Could you write out, word for word, only the lines from the one containing "const drop = top - tip;" through the last line of the data below?
***** Supplied records
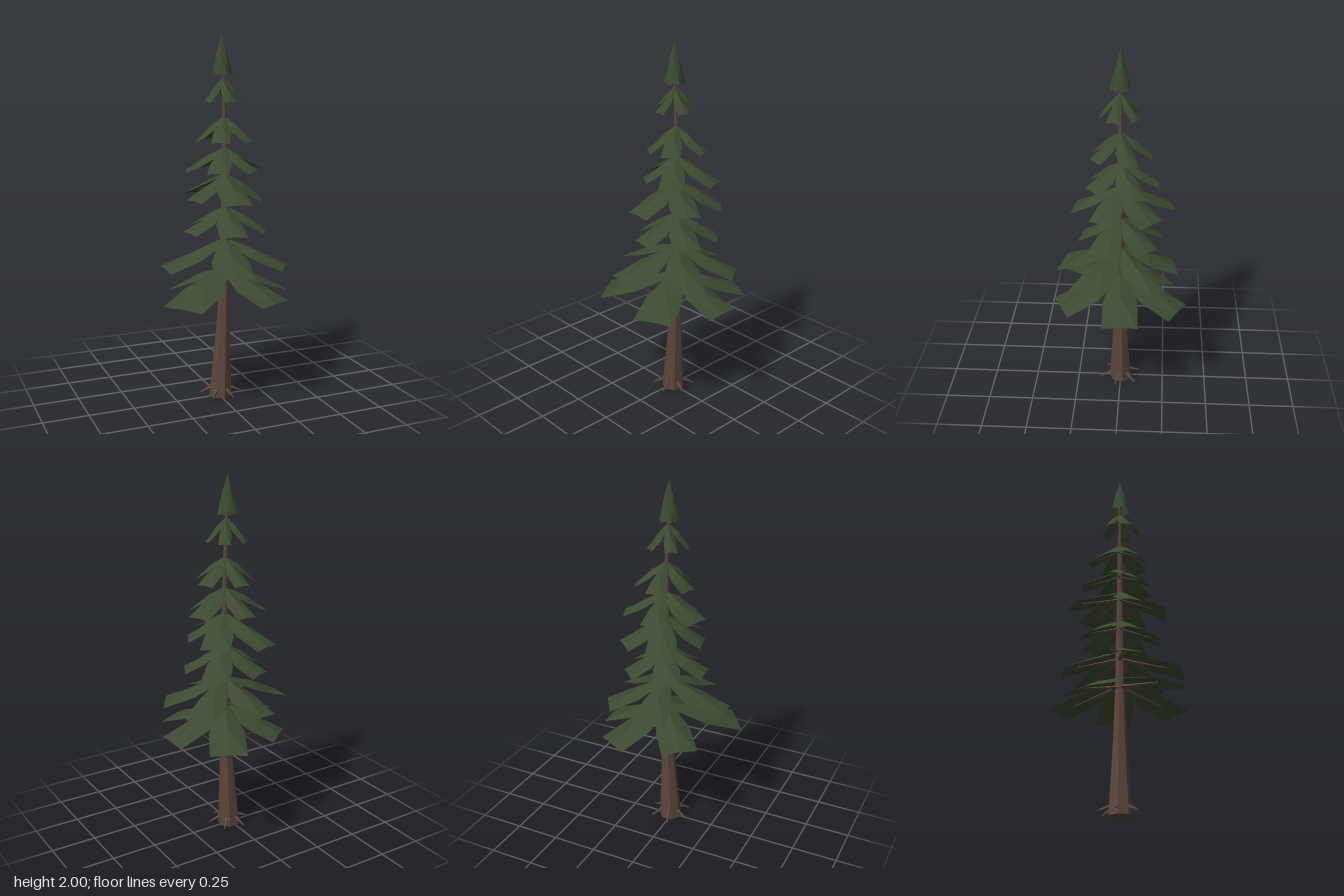
import * as THREE from 'three';

const needleGreen = new THREE.MeshStandardMaterial({ color: 0x3b4a30 });
needleGreen.name = 'needle green';
needleGreen.flatShading = true;
needleGreen.side = THREE.DoubleSide;
const barkBrown = new THREE.MeshStandardMaterial({ color: 0x5b463c });
barkBrown.name = 'bark brown';
barkBrown.flatShading = true;

// Trunk stations: height, centre x, radius
const TRUNK = [[0, 0.012, 0.064], [0.4, 0.027, 0.039], [0.7, 0.037, 0.027],
  [1.1, 0.037, 0.02], [1.5, 0.036, 0.013], [1.95, 0.018, 0.004]];

function trunkX(y) {
  for (let i = 1; i < TRUNK.length; i++) {
    const [y0, x0] = TRUNK[i - 1], [y1, x1] = TRUNK[i];
    if (y <= y1) return x0 + (x1 - x0) * (y - y0) / (y1 - y0);
  }
  return 0.018;
}

// Whorls from the ground up: top height, tip height, fronds as [degrees from +x towards +z, reach, width]
const ring = (start, reach, width, n = 5) =>
  Array.from({ length: n }, (_, i) => [start + i * 360 / n, reach, width]);
const WHORLS = [
  [0.75, 0.595, [[-2, 0.345, 0.195], [64, 0.36, 0.218], [145, 0.41, 0.25], [-129, 0.31, 0.2], [-61, 0.367, 0.2]]],
  [0.91, 0.755, [[33, 0.333, 0.195], [103, 0.34, 0.21], [181, 0.345, 0.206], [-98, 0.31, 0.175], [-34, 0.325, 0.17]]],
  [1.09, 0.95, ring(28, 0.22, 0.15)],
  [1.27, 0.125 + 1, [[97, 0.255, 0.16], [168, 0.2, 0.15], [-108, 0.285, 0.16], [-45, 0.24, 0.16], [28, 0.2, 0.15]]],
  [1.41, 1.28, [[-20, 0.225, 0.13], [53, 0.18, 0.13], [125, 0.17, 0.12], [-164, 0.21, 0.16], [-92, 0.205, 0.115]]],
  [1.575, 1.44, [[-90, 0.165, 0.09], [-18, 0.165, 0.1], [54, 0.16, 0.1], [120, 0.15, 0.1], [196, 0.15, 0.1]]],
  [1.78, 1.65, ring(20, 0.108, 0.065)],
  [2.0, 1.79, ring(50, 0.05, 0.06)],
];

// Frond: strip along +x, ridged in the middle, flat at the tip
function frondGeometry(reach, width, drop) {
  const rows = [ // distance, half width, ridge drop, edge drop
    [0, 0.14 * width, 0, 0.12],
    [0.5 * reach, 0.48 * width, 0.38, 0.62],
    [reach, 0.5 * width, 0.96, 1],
  ];
  const pos = [], index = [];
  for (const [x, h, ridge, edge] of rows)
    pos.push(x, -edge * drop, -h, x, -ridge * drop, 0, x, -edge * drop, h);
  for (let i = 0; i < 2; i++) for (let j = 0; j < 2; j++) {
    const a = i * 3 + j, b = a + 1, c = a + 3, d = a + 4;
    index.push(a, b, c, b, d, c);
  }
  const g = new THREE.BufferGeometry();
  g.setAttribute('position', new THREE.Float32BufferAttribute(pos, 3));
  g.setIndex(index);
  g.computeVertexNormals();
  return g;
}

// Tapered stick between two points
function stick(name, from, to, r0, r1, sides = 4) {
  const dir = to.clone().sub(from);
  const mesh = new THREE.Mesh(new THREE.CylinderGeometry(r1, r0, dir.length(), sides), barkBrown);
  mesh.name = name;
  mesh.position.copy(from).add(to).multiplyScalar(0.5);
  mesh.quaternion.setFromUnitVectors(new THREE.Vector3(0, 1, 0), dir.normalize());
  return mesh;
}

function makeTrunk() {
  const n = TRUNK.length - 1;
  const g = new THREE.CylinderGeometry(1, 1, n, 7, n);
  const p = g.attributes.position;
  for (let i = 0; i < p.count; i++) {
    const [y, x, r] = TRUNK[Math.round(p.getY(i) + n / 2)];
    p.setXYZ(i, x + p.getX(i) * r, y, p.getZ(i) * r);
  }
  g.computeVertexNormals();
  const mesh = new THREE.Mesh(g, barkBrown);
  mesh.name = 'trunk';
  return mesh;
}

export function createModel() {
  const tree = new THREE.Group();
  tree.name = 'conifer';
  tree.add(makeTrunk());

  // Roots sloping out to the ground
  const roots = new THREE.Group();
  roots.name = 'roots';
  for (let i = 0; i < 6; i++) {
    const a = 0.25 + i * Math.PI / 3;
    const at = (r, y) => new THREE.Vector3(0.012 + r * Math.cos(a), y, r * Math.sin(a));
    roots.add(stick('root', at(0.045, 0.05), at(0.118, 0.018), 0.012, 0.004));
  }
  tree.add(roots);

  // Drooping whorls of fronds, each carried by a branch
  WHORLS.forEach(([top, tip, fronds], level) => {
    const whorl = new THREE.Group();
    whorl.name = level === WHORLS.length - 1 ? 'crownTip' : 'whorl' + (level + 1);
    whorl.position.set(trunkX(top), top, 0);
    const drop = top - tip;
    for (const [degrees, reach, width] of fronds) {
      const arm = new THREE.Group();
      arm.name = 'branchWithFrond';
      arm.rotation.y = -THREE.MathUtils.degToRad(degrees);
      const frond = new THREE.Mesh(frondGeometry(reach, width, drop), needleGreen);
      frond.name = 'frond';
      arm.add(frond);
      if (level < WHORLS.length - 1) {
        const thick = 0.012 * reach / 0.35 + 0.001;
        arm.add(stick('branch', new THREE.Vector3(0, -0.35 * drop, 0),
          new THREE.Vector3(0.75 * reach, -0.78 * drop, 0), thick, thick * 0.3));
      }
      whorl.add(arm);
    }
    tree.add(whorl);
  });
  return tree;
}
**********
Solution for this problem
    const drop = top - tip;
    for (const [degrees, reach, width] of fronds) {
      const arm = new THREE.Group();
      arm.name = 'branchWithFrond';
      arm.rotation.y = -THREE.MathUtils.degToRad(degrees);
      const frond = new THREE.Mesh(frondGeometry(reach, width, drop), needleGreen);
      frond.name = 'frond';
      arm.add(frond);
      if (level < WHORLS.length - 1) {
        const thick = 0.012 * reach / 0.35 + 0.001;
        arm.add(stick('branch', new THREE.Vector3(0, -0.35 * drop, 0),
          new THREE.Vector3(0.75 * reach, -0.78 * drop, 0), thick, thick * 0.3));
      }
      whorl.add(arm);
    }
    tree.add(whorl);
  });
  return tree;
}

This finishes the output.